## What the task asks
For the entries that follow, set down each one exactly and drop any pictures.

## Document images with source code

★ ★ ★ ★

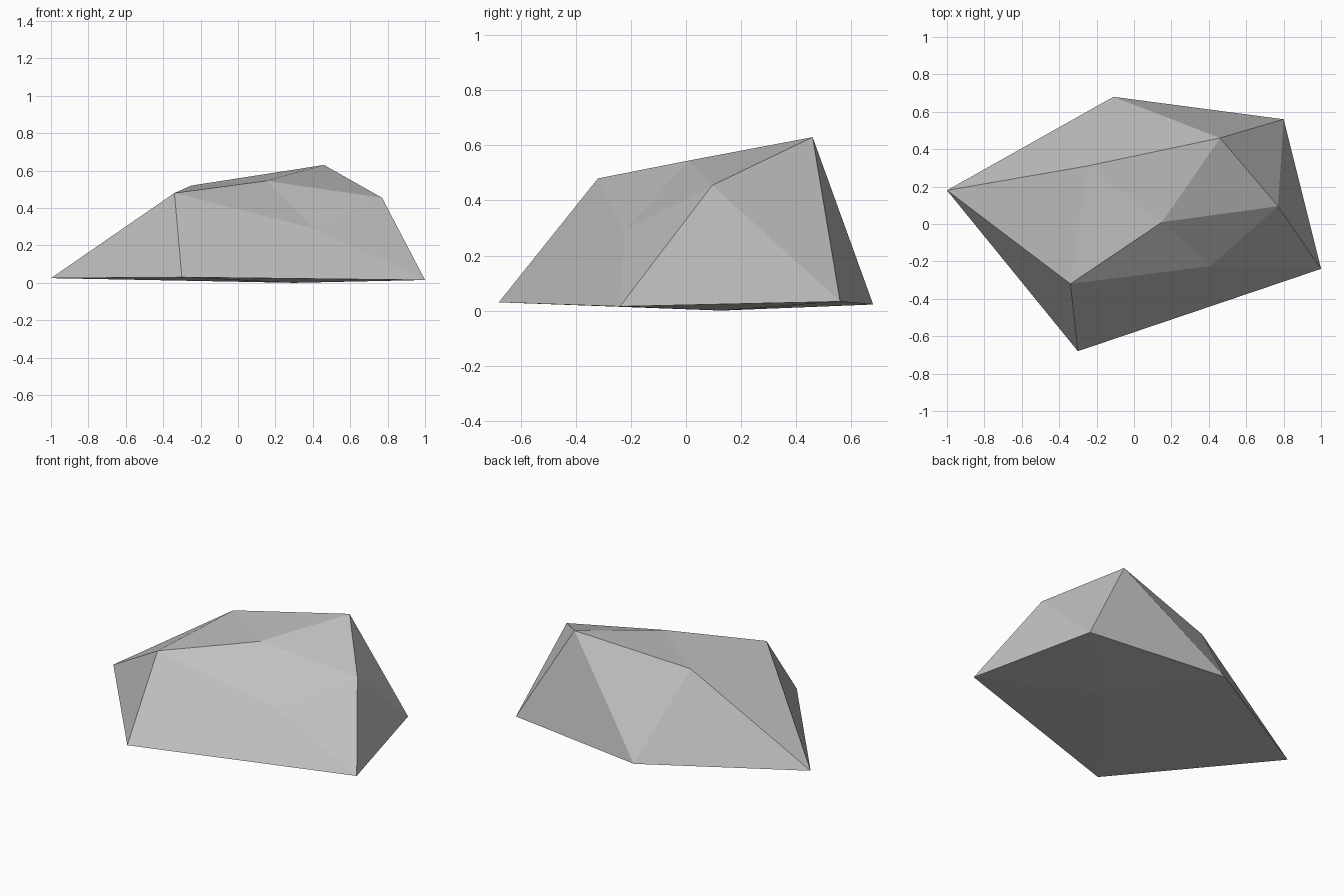
import bpy
import bmesh

cube = bpy.data.objects.get("Cube")
if cube:
    bpy.data.objects.remove(cube, do_unlink=True)

# Stone colour
stone = bpy.data.materials.new("stone_grey")
stone.use_nodes = True
colour = (0.53, 0.53, 0.53, 1)
stone.diffuse_color = colour
bsdf = stone.node_tree.nodes["Principled BSDF"]
bsdf.inputs["Base Color"].default_value = colour
bsdf.inputs["Roughness"].default_value = 0.9

# Two uneven rings of five corners, closed by a peak and a base point
base_ring = [(-1, 0.18, 0.025), (-0.11, 0.68, 0.022), (0.8, 0.56, 0.033),
             (1, -0.24, 0.015), (-0.3, -0.68, 0.03)]
shoulder_ring = [(-0.25, 0.31, 0.52), (0.46, 0.46, 0.63), (0.77, 0.095, 0.455),
                 (0.41, -0.225, 0.29), (-0.34, -0.32, 0.48)]
peak_point = (0.15, 0.01, 0.545)
base_point = (0.3, 0.13, 0)

bm = bmesh.new()
base = [bm.verts.new(p) for p in base_ring]
shoulder = [bm.verts.new(p) for p in shoulder_ring]
peak = bm.verts.new(peak_point)
bottom = bm.verts.new(base_point)

# Zigzag band of side facets with a fan above and below
count = len(base)
for i in range(count):
    j = (i + 1) % count
    bm.faces.new((base[i], base[j], shoulder[i]))
    bm.faces.new((shoulder[i], base[j], shoulder[j]))
    bm.faces.new((shoulder[i], shoulder[j], peak))
    bm.faces.new((base[j], base[i], bottom))
bmesh.ops.recalc_face_normals(bm, faces=bm.faces)

mesh = bpy.data.meshes.new("rock")
bm.to_mesh(mesh)
bm.free()
mesh.materials.append(stone)
rock = bpy.data.objects.new("rock", mesh)
bpy.context.collection.objects.link(rock)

★ ★ ★ ★

## Solution to this exercise
import bpy
import bmesh

cube = bpy.data.objects.get("Cube")
if cube:
    bpy.data.objects.remove(cube, do_unlink=True)

# Stone colour
stone = bpy.data.materials.new("stone_grey")
stone.use_nodes = True
colour = (0.53, 0.53, 0.53, 1)
stone.diffuse_color = colour
bsdf = stone.node_tree.nodes["Principled BSDF"]
bsdf.inputs["Base Color"].default_value = colour
bsdf.inputs["Roughness"].default_value = 0.9

# Two uneven rings of five corners, closed by a peak and a base point
base_ring = [(-1, 0.18, 0.025), (-0.11, 0.68, 0.022), (0.8, 0.56, 0.033),
             (1, -0.24, 0.015), (-0.3, -0.68, 0.03)]
shoulder_ring = [(-0.25, 0.31, 0.52), (0.46, 0.46, 0.63), (0.77, 0.095, 0.455),
                 (0.41, -0.225, 0.29), (-0.34, -0.32, 0.48)]
peak_point = (0.15, 0.01, 0.545)
base_point = (0.3, 0.13, 0)

bm = bmesh.new()
base = [bm.verts.new(p) for p in base_ring]
shoulder = [bm.verts.new(p) for p in shoulder_ring]
peak = bm.verts.new(peak_point)
bottom = bm.verts.new(base_point)

# Zigzag band of side facets with a fan above and below
count = len(base)
for i in range(count):
    j = (i + 1) % count
    bm.faces.new((base[i], base[j], shoulder[i]))
    bm.faces.new((shoulder[i], base[j], shoulder[j]))
    bm.faces.new((shoulder[i], shoulder[j], peak))
    bm.faces.new((base[j], base[i], bottom))
bmesh.ops.recalc_face_normals(bm, faces=bm.faces)

mesh = bpy.data.meshes.new("rock")
bm.to_mesh(mesh)
bm.free()
mesh.materials.append(stone)
rock = bpy.data.objects.new("rock", mesh)
bpy.context.collection.objects.link(rock)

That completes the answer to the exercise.